In his book Hitchcock: The Murderous Gaze, William Rothman includes a fascinating chapter on The Thirty-nine Steps in which he elucidates the identity of the protagonist Richard Hannay. Rothman argues that Hannay is “exempt from having a self” and this lack of identity enables him to “face death without anguish” as he is free of any responsibility. It is his identity as a wanderer without an identity that gives him the freedom to pursue the mystery of Annabelle’s death and the concurrent plot.
Rothman argues that Hannay’s trip to Scotland is neither a “spiritual journey or a rite of passage.” He asserts that Hannay would not engage in a struggle for selfhood because “he is exempt from having a self.” From the first time the audience is introduced to Hannay in the theatre, he is marked as a n outsider and “outside the rigid system” by which we judge the other members of Mr. Memory’s audience.

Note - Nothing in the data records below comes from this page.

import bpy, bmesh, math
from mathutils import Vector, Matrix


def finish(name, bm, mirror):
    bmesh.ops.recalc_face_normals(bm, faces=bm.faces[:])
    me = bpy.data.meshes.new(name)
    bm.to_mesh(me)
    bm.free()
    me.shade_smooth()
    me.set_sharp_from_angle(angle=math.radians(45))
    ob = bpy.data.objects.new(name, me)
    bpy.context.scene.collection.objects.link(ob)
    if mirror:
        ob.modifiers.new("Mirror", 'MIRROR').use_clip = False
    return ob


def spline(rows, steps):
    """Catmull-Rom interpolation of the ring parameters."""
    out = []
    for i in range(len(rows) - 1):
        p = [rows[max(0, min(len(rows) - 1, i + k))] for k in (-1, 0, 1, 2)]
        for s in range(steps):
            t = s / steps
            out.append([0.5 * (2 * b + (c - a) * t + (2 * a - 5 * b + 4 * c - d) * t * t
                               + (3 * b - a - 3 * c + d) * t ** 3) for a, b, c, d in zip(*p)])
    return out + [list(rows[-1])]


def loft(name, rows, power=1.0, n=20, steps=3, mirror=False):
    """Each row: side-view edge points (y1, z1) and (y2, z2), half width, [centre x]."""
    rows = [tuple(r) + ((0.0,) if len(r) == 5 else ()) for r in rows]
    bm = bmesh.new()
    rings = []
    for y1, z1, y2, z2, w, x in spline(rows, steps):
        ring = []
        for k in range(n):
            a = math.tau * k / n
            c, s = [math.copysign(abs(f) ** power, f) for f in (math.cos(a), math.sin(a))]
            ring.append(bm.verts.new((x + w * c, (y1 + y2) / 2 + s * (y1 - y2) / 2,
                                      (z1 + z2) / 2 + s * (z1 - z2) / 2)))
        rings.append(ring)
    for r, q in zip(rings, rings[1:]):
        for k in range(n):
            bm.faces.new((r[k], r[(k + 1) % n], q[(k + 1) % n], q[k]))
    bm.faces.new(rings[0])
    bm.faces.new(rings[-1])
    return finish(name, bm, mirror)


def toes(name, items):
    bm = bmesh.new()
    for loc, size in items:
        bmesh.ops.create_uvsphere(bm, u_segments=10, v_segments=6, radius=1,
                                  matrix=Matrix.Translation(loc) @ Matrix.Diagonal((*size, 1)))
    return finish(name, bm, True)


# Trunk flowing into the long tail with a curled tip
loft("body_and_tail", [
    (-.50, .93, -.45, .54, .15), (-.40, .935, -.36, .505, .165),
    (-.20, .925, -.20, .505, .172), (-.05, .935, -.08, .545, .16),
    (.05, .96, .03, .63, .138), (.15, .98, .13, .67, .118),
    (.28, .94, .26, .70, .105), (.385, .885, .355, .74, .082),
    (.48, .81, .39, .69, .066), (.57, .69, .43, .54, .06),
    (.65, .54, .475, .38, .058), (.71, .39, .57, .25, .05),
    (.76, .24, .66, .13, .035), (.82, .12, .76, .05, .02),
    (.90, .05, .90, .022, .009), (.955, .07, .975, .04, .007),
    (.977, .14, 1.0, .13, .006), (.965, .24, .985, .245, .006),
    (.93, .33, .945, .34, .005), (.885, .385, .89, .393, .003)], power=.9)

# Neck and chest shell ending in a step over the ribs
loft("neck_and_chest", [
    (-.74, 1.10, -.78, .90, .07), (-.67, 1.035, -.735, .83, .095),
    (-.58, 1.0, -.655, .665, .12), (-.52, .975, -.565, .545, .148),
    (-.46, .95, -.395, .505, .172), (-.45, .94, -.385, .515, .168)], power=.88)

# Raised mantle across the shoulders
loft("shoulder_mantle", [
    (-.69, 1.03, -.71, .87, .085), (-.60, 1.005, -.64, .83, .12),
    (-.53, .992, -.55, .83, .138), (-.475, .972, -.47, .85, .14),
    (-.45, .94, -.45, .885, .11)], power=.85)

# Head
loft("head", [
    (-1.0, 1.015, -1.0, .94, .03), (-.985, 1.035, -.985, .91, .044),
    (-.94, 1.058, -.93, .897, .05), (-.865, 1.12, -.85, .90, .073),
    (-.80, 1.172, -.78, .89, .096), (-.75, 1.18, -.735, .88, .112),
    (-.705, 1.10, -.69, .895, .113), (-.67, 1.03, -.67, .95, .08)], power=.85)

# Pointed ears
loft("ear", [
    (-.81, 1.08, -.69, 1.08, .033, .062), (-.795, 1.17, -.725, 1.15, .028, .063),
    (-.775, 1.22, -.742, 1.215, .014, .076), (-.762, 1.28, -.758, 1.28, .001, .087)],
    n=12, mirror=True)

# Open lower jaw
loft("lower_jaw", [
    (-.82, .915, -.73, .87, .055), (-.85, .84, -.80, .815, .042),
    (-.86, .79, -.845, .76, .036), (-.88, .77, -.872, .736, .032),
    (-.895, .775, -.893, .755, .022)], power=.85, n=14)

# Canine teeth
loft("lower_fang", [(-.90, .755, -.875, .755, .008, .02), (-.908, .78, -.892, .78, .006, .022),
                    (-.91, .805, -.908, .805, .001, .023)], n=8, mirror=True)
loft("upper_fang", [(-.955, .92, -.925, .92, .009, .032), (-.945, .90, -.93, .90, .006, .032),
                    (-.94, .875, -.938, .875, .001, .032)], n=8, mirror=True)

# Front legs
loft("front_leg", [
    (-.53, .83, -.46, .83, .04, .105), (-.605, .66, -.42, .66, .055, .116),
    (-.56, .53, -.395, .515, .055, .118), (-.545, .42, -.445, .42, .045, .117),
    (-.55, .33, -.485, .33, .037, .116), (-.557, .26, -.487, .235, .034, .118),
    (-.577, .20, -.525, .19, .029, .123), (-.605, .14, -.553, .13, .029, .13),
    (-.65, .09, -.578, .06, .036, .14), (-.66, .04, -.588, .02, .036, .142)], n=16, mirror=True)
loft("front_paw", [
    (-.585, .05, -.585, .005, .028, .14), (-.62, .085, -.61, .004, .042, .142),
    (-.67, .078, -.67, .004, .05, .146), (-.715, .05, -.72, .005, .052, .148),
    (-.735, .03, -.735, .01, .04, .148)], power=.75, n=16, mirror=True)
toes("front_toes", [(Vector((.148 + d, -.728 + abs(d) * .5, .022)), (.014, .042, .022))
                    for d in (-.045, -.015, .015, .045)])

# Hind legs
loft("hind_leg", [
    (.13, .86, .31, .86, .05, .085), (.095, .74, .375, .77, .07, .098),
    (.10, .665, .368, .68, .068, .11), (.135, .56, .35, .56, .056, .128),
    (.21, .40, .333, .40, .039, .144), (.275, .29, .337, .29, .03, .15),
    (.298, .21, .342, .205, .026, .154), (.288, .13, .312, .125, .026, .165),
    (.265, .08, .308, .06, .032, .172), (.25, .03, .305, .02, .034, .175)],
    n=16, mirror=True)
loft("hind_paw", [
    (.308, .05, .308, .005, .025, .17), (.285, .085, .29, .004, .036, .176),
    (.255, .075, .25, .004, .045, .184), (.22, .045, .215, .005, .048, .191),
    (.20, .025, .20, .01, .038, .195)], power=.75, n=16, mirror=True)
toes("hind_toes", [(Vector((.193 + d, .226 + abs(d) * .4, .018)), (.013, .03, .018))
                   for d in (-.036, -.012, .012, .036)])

This transcendence of the limitations by which other characters hold to and are judged places Hannay in a totally different sphere. Rothman argues that this is a place where Hannay is “not a character.” His lack of identification through comparison with others combined with his easy acquiescence to Annabelle and willingness to help leave no way to clearly identify his character, Rothman argues. He is simply “reacting within a situation in which he is no more the author than we.” Hannay is a wandering force who happens to be drawn into this scenario and has the capability to see it through.
William Rothman’s chapter on The Thirty-nine Steps presents a unique perspective on the character of Richard Hannay. Rothman argues that because he has no explicable identity within the film, Hannay has the freedom to run off at a moments notice and defend the secrets of his country. It is only within this construct that his actions can be explained.
In Warriors in Flight: John Buchan’s War Novels, Maria Noelle Ng explores John Buchan’s novel The 39 Steps on which Hitchcock’s film is based. She discusses the novel’s ‘hero-on-the-run’ subgenre and how it affects both the narrative arc of the story and the reader’s sympathies towards the character of Hannay. Although Hitchcock adapted Buchan’s story, these assertions hold true for the Hannay of Hitchcock’s film as well.
Ng argues that upon the death of Annabelle (or Buchan’s original Scudder), Hannay becomes the archetypal ‘hero-on-the run,’ the masculine cruasader pursued by enemies known and unknown. She notes that this role serves a dual purpose: both to drive the plot forward and to engage the sympathy of the reader. Hannay’s brazen pursuit of a relatively new and personally insignificant event highlights his masculine drive and allows the narrative arc to continue. As the reader (and later audience) is exposed to his genuine pursuit of what he ascertains to be in the best interest of his country. This selflessness easily employs the sympathy of the reader. Ng goes on to elaborate on the significance of the story to World War I. Published in 1915, Ng argues that “Although the Great War is not explicitly mentioned” it is an underlying assumption of the novel and “reflects the attitude of the British at the beginning of the war.”
Ng’s piece, although focused on Buchan’s novel, examines the character of Hannay and the timing of the book in an interesting way. She illuminates how his masculinity supports the narrative arc as well as his easy procurment of reader sympathies. This character and his story, Ng argues, are an implied component of the First World War.